There was a time when damage control worked well for the church. That time is no more!
Now, damage control like sincere apologies, policy changes and even sacrificial scapegoats fail to convince Catholics and others that the Church is determined enough to change its fundamental “modus operandi”.
Fortunately for the church, Catholic consciousness has been raised by the Spirit of Vatican II to expect more than damage control. This new consciousness cannot be rolled back any more than a born child can go back into it’s mother’s womb.
Those who talk about the need for structural change in the church rarely, if ever, recognize the origin of church sex/power abuse in theology itself.
In the past several decades, Popes Paul VI, John Paul II, Benedict XVI, and now Pope Francis have adamantly steered the church away from the deep theological reform that Vatican II set in motion. Their unwavering resistance to deep theological reform unwittingly supported the clerical power abuse and cover-up that we find today in the global Church. Continuation of this resistance will only lead to more virulent and deeply-entrenched power abuse cover-ups.
If the connection between theology and power abuse is not recognized now, then any policy and structural changes enacted by the Church will be worthless. As empowered as the laity will appear to be after all new policy/structural changes are in place, laity will NOT be allowed to cross the boundaries of “religious freedom” around well-guarded Church doctrine.

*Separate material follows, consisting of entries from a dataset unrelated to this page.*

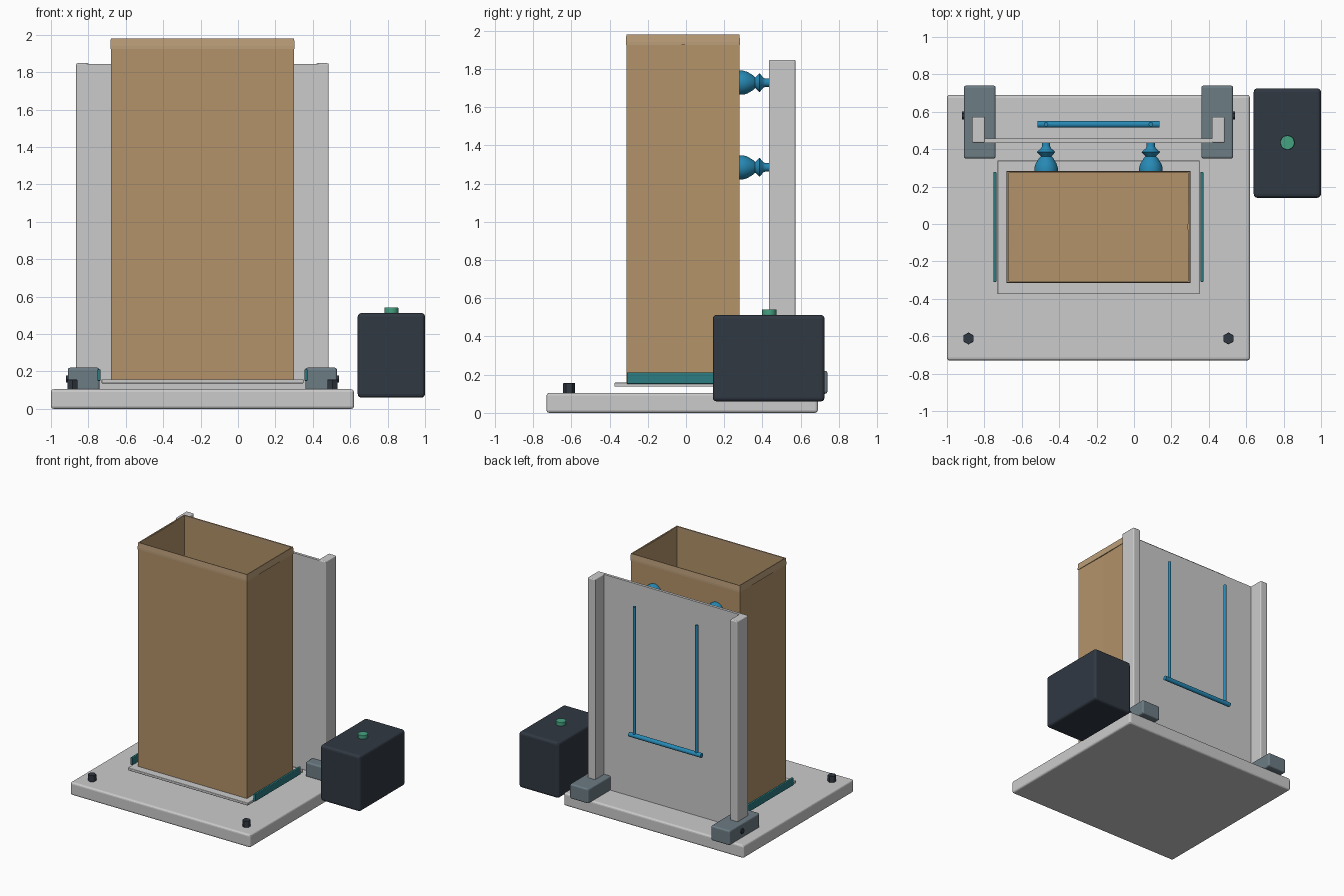
import bpy, bmesh, math
from mathutils import Matrix

if "Cube" in bpy.data.objects:
    bpy.data.objects.remove(bpy.data.objects["Cube"])


def material(name, rgb):
    m = bpy.data.materials.new(name)
    m.diffuse_color = (*rgb, 1)
    m.use_nodes = True
    m.node_tree.nodes["Principled BSDF"].inputs["Base Color"].default_value = m.diffuse_color
    return m


KRAFT = material("kraft_paper", (0.45, 0.29, 0.14))
HEM = material("folded_paper", (0.50, 0.34, 0.19))
DARK = material("dark_housing", (0.03, 0.04, 0.055))
BLUE = material("blue_rubber", (0.02, 0.25, 0.46))
TEAL = material("teal_guide", (0.025, 0.20, 0.22))
SLATE = material("slate_metal", (0.15, 0.20, 0.23))
GREEN = material("green_button", (0.06, 0.36, 0.22))
CX = -0.19  # centre line of the stand


def finish(name, bm, mat=None, bevel=0, smooth=False):
    bmesh.ops.recalc_face_normals(bm, faces=bm.faces)
    me = bpy.data.meshes.new(name)
    bm.to_mesh(me)
    bm.free()
    ob = bpy.data.objects.new(name, me)
    bpy.context.collection.objects.link(ob)
    if mat:
        me.materials.append(mat)
    if bevel:
        mod = ob.modifiers.new("bevel", 'BEVEL')
        mod.width, mod.segments = bevel, 3
    if smooth:
        bpy.ops.object.select_all(action='DESELECT')
        ob.select_set(True)
        bpy.context.view_layer.objects.active = ob
        bpy.ops.object.shade_smooth_by_angle(angle=math.radians(35))
    return ob


def box(name, x, y, z, mat=None, bevel=0):
    bm = bmesh.new()
    bmesh.ops.create_cube(bm, size=1)
    for v in bm.verts:
        for i, (a, b) in enumerate((x, y, z)):
            v.co[i] = (a + b) / 2 + v.co[i] * (b - a)
    return finish(name, bm, mat, bevel)


def rod(name, centre, r, length, axis='Z', mat=None, sides=24, bevel=0):
    rot = {'X': Matrix.Rotation(math.pi / 2, 4, 'Y'), 'Y': Matrix.Rotation(math.pi / 2, 4, 'X'),
           'Z': Matrix()}[axis]
    bm = bmesh.new()
    bmesh.ops.create_cone(bm, cap_ends=True, segments=sides, radius1=r, radius2=r, depth=length,
                          matrix=Matrix.Translation(centre) @ rot)
    return finish(name, bm, mat, bevel, smooth=sides > 8)


def suction_cup(name, x, z):
    # bellows profile (radius, y) spun about the y axis
    prof = [(0, 0.285), (0.052, 0.278), (0.063, 0.278), (0.063, 0.300), (0.056, 0.322),
            (0.038, 0.352), (0.028, 0.362), (0.050, 0.385), (0.026, 0.405), (0.022, 0.415),
            (0.022, 0.440), (0, 0.440)]
    bm = bmesh.new()
    verts = [bm.verts.new((x + r, y, z)) for r, y in prof]
    edges = [bm.edges.new(p) for p in zip(verts, verts[1:])]
    bmesh.ops.spin(bm, geom=verts + edges, cent=(x, 0, z), axis=(0, 1, 0),
                   angle=math.tau, steps=32)
    bmesh.ops.remove_doubles(bm, verts=bm.verts, dist=1e-5)
    finish(name, bm, BLUE, smooth=True)


# base plate and the loading tray
box("base_plate", (-1, 0.62), (-0.73, 0.69), (0, 0.105), bevel=0.015)
box("bag_tray", (-0.73, 0.35), (-0.375, 0.34), (0.137, 0.158), bevel=0.004)

# open paper bag with creased side gussets
bm = bmesh.new()
outline = [(-0.68, -0.312), (0.30, -0.312), (0.295, -0.015), (0.30, 0.28),
           (-0.68, 0.28), (-0.675, -0.015)]
floor = bm.faces.new([bm.verts.new((x, y, 0.158)) for x, y in outline])
rim = bmesh.ops.extrude_edge_only(bm, edges=list(floor.edges))
bmesh.ops.translate(bm, verts=[g for g in rim["geom"] if isinstance(g, bmesh.types.BMVert)],
                    vec=(0, 0, 1.817))
bag = finish("paper_bag", bm, KRAFT)
mod = bag.modifiers.new("paper", 'SOLIDIFY')
mod.thickness, mod.offset = 0.008, -1

# folded hem around the mouth of the bag
bm = bmesh.new()
rings = []
for z, grow in ((1.925, 0.003), (1.94, 0.003), (1.98, 0)):
    rings.append([bm.verts.new((x, y, z)) for x, y in
                  ((-0.68 - grow, -0.312 - grow), (0.30 + grow, -0.312 - grow),
                   (0.30 + grow, 0.28 + grow), (-0.68 - grow, 0.28 + grow))])
for lo, hi in zip(rings, rings[1:]):
    for i in range(4):
        j = (i + 1) % 4
        bm.faces.new((lo[i], lo[j], hi[j], hi[i]))
hem = finish("bag_hem", bm, HEM)
mod = hem.modifiers.new("paper", 'SOLIDIFY')
mod.thickness, mod.offset = 0.011, -1

# back panel, with posts, feet, guides and fasteners on both sides
box("back_panel", (-0.81, 0.43), (0.434, 0.456), (0.105, 1.845))
for side, s in (("left", -1), ("right", 1)):
    def span(a, b):
        return tuple(sorted((CX + s * a, CX + s * b)))
    box(side + "_post", span(0.607, 0.675), (0.434, 0.573), (0.105, 1.848), bevel=0.008)
    box(side + "_foot", span(0.55, 0.72), (0.35, 0.74), (0.10, 0.22), SLATE, 0.012)
    box(side + "_bag_guide", span(0.545, 0.562), (-0.31, 0.278), (0.15, 0.212), TEAL, 0.005)
    rod(side + "_foot_screw", (CX + s * 0.72, 0.58, 0.16), 0.022, 0.018, 'X', DARK, 6)
    rod(side + "_base_bolt", (CX + s * 0.695, -0.612, 0.128), 0.032, 0.056, 'Z', DARK, 6, 0.003)
    # suction cups and their supply tubes
    x = CX + s * 0.28
    for level, z in (("lower", 1.285), ("upper", 1.728)):
        suction_cup(f"{side}_{level}_suction_cup", x, z)
    rod(side + "_vacuum_tube", (x, 0.533, 1.175), 0.012, 1.05, 'Z', BLUE, 16)

rod("vacuum_manifold", (CX, 0.533, 0.65), 0.018, 0.65, 'X', BLUE)

# control box and its push button
box("control_box", (0.64, 1.0), (0.14, 0.725), (0.06, 0.513), DARK, 0.02)
rod("push_button", (0.82, 0.435, 0.526), 0.038, 0.032, 'Z', GREEN, 32, 0.004)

If Augustine could assimilate Roman ideals into Christian theology, surely by this time, Catholicism is capable of assimilating the best of modern findings in scientific, philosophical and theological research. Vatican II brought attention to the need for updating and adapting the Church to new conditions. With the extent, horror and gravity of the sex/power abuse scandals in the Church, one would think that the Church would wake up to Vatican II and its focus on the many momentous new questions that modern society must deal with in terms of human survival, not to mention the survival of its religious institutions.
The sex/power abuse scandals bring into question the domination model of traditional Biblical understanding and its application in doctrine. This interpretation of power in Scripture, even though it has been seriously questioned by many post-Vatican II theologians, the institutional teaching authority of the Church has opposed little, if any, change in this ancient domination theology of power.
NOW IS THE TIME to re-evaluate theology that sanctifies and sacramentalizes domination. We must ask ourselves: Should modern scriptural interpretation be supporting the understanding of God as the One Who Desires Power Over Us?…justifying the way that we desire power over the earth and each other?